RECORDS FOR THIS EXERCISE:
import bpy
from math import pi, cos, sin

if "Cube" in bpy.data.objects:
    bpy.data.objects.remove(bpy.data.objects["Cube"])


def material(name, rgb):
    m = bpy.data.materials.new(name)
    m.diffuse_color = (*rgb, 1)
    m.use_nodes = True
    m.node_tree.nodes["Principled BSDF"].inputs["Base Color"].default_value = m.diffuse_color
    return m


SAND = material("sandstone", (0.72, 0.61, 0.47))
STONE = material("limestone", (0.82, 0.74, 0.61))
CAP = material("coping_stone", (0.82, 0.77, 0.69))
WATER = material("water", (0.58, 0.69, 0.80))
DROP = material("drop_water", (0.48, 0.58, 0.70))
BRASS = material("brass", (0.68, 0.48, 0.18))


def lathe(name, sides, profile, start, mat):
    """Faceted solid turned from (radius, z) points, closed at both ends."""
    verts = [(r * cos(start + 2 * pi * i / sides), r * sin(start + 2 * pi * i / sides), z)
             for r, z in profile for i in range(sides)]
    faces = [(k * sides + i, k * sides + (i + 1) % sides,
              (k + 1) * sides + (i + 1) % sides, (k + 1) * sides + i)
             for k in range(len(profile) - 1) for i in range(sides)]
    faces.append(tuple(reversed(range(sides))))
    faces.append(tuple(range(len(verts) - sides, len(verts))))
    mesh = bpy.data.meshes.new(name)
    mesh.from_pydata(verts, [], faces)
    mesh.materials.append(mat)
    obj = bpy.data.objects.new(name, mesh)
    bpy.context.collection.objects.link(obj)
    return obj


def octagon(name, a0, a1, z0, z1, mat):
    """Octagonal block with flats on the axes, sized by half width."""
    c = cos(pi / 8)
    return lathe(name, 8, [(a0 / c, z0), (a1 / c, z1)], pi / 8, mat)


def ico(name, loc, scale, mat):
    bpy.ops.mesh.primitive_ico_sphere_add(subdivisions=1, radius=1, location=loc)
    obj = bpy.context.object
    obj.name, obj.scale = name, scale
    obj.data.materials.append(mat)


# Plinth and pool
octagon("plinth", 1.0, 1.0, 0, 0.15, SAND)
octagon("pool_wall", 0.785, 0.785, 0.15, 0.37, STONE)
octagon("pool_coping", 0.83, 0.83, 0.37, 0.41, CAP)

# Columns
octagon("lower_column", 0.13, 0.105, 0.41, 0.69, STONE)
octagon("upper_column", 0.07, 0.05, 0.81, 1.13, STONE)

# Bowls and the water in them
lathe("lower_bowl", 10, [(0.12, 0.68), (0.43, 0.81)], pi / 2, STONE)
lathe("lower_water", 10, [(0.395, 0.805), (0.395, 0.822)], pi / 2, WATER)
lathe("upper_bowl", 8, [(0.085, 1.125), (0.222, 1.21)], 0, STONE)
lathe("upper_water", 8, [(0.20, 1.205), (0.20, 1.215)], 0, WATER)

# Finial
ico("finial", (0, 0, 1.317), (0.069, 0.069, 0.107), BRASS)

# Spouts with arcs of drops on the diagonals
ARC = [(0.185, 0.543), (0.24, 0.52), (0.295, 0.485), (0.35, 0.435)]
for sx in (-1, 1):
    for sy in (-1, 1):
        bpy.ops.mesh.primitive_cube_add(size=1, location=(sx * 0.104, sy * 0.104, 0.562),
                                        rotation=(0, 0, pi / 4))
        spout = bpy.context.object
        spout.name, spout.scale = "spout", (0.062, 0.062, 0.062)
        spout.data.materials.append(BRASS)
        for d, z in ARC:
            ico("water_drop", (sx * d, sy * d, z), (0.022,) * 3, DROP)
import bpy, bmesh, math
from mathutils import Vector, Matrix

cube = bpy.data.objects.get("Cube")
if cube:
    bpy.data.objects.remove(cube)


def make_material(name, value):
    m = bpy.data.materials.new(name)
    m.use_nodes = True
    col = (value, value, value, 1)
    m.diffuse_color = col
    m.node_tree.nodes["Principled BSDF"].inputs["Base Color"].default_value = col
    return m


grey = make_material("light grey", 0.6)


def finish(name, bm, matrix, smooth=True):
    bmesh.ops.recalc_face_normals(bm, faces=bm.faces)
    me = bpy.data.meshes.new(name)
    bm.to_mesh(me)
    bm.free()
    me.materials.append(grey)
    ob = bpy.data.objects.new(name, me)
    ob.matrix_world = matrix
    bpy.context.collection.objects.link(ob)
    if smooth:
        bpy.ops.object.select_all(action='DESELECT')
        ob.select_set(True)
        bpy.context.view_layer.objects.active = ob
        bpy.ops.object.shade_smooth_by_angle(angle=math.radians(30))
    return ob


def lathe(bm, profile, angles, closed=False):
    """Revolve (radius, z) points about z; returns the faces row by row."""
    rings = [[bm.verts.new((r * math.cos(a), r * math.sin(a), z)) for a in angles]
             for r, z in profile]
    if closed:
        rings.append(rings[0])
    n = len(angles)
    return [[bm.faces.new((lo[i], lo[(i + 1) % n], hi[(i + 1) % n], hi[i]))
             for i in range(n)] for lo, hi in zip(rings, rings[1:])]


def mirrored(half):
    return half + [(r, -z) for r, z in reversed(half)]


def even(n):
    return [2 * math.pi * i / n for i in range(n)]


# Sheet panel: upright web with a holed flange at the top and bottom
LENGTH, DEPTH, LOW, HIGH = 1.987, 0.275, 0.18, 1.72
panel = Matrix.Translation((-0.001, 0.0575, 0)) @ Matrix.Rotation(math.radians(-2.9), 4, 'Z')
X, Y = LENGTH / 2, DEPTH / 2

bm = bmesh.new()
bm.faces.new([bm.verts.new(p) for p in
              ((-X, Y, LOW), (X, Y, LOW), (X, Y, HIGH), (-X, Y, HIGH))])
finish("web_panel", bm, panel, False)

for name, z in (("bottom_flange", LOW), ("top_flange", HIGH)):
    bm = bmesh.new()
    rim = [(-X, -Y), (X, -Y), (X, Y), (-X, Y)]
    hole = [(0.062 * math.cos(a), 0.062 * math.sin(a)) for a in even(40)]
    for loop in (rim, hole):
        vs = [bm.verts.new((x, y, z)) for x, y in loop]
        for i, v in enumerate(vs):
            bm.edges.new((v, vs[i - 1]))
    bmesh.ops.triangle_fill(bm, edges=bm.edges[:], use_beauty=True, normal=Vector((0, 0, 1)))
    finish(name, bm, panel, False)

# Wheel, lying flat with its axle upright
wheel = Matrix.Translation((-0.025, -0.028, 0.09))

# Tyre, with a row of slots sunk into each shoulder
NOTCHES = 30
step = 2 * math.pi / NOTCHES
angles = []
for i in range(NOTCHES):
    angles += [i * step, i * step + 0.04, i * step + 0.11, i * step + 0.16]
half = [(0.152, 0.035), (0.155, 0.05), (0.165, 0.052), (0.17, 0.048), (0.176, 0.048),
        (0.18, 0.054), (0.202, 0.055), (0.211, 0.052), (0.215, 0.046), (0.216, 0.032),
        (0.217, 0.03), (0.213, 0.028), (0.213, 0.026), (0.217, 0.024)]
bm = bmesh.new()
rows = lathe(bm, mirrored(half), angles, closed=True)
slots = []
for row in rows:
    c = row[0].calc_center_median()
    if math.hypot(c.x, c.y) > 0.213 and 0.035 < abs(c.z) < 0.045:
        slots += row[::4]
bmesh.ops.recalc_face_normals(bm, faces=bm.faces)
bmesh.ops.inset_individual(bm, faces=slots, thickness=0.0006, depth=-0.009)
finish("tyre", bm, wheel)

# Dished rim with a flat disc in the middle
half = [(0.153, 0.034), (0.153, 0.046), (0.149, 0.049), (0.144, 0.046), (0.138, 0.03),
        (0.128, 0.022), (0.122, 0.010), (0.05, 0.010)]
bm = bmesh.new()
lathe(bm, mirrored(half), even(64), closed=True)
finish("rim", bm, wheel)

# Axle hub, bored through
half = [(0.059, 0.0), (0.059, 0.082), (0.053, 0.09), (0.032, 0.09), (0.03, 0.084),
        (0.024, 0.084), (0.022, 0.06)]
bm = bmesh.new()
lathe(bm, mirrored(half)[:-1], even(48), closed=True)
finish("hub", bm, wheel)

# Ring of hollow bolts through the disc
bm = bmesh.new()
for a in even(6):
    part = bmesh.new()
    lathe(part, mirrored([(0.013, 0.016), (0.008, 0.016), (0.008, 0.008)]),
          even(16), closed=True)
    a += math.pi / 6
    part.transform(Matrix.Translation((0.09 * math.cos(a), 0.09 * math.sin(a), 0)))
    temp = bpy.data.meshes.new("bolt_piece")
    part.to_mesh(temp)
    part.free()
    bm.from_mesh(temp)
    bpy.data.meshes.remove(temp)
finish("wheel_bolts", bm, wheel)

EXERCISE: Reproduce exactly the section above that begins at the line containing "ob.select_set(True)" and ends at the line containing "# Sheet panel: upright", leaving out all other lines.

RESULT FOR THIS TASK:
        ob.select_set(True)
        bpy.context.view_layer.objects.active = ob
        bpy.ops.object.shade_smooth_by_angle(angle=math.radians(30))
    return ob


def lathe(bm, profile, angles, closed=False):
    """Revolve (radius, z) points about z; returns the faces row by row."""
    rings = [[bm.verts.new((r * math.cos(a), r * math.sin(a), z)) for a in angles]
             for r, z in profile]
    if closed:
        rings.append(rings[0])
    n = len(angles)
    return [[bm.faces.new((lo[i], lo[(i + 1) % n], hi[(i + 1) % n], hi[i]))
             for i in range(n)] for lo, hi in zip(rings, rings[1:])]


def mirrored(half):
    return half + [(r, -z) for r, z in reversed(half)]


def even(n):
    return [2 * math.pi * i / n for i in range(n)]


# Sheet panel: upright web with a holed flange at the top and bottom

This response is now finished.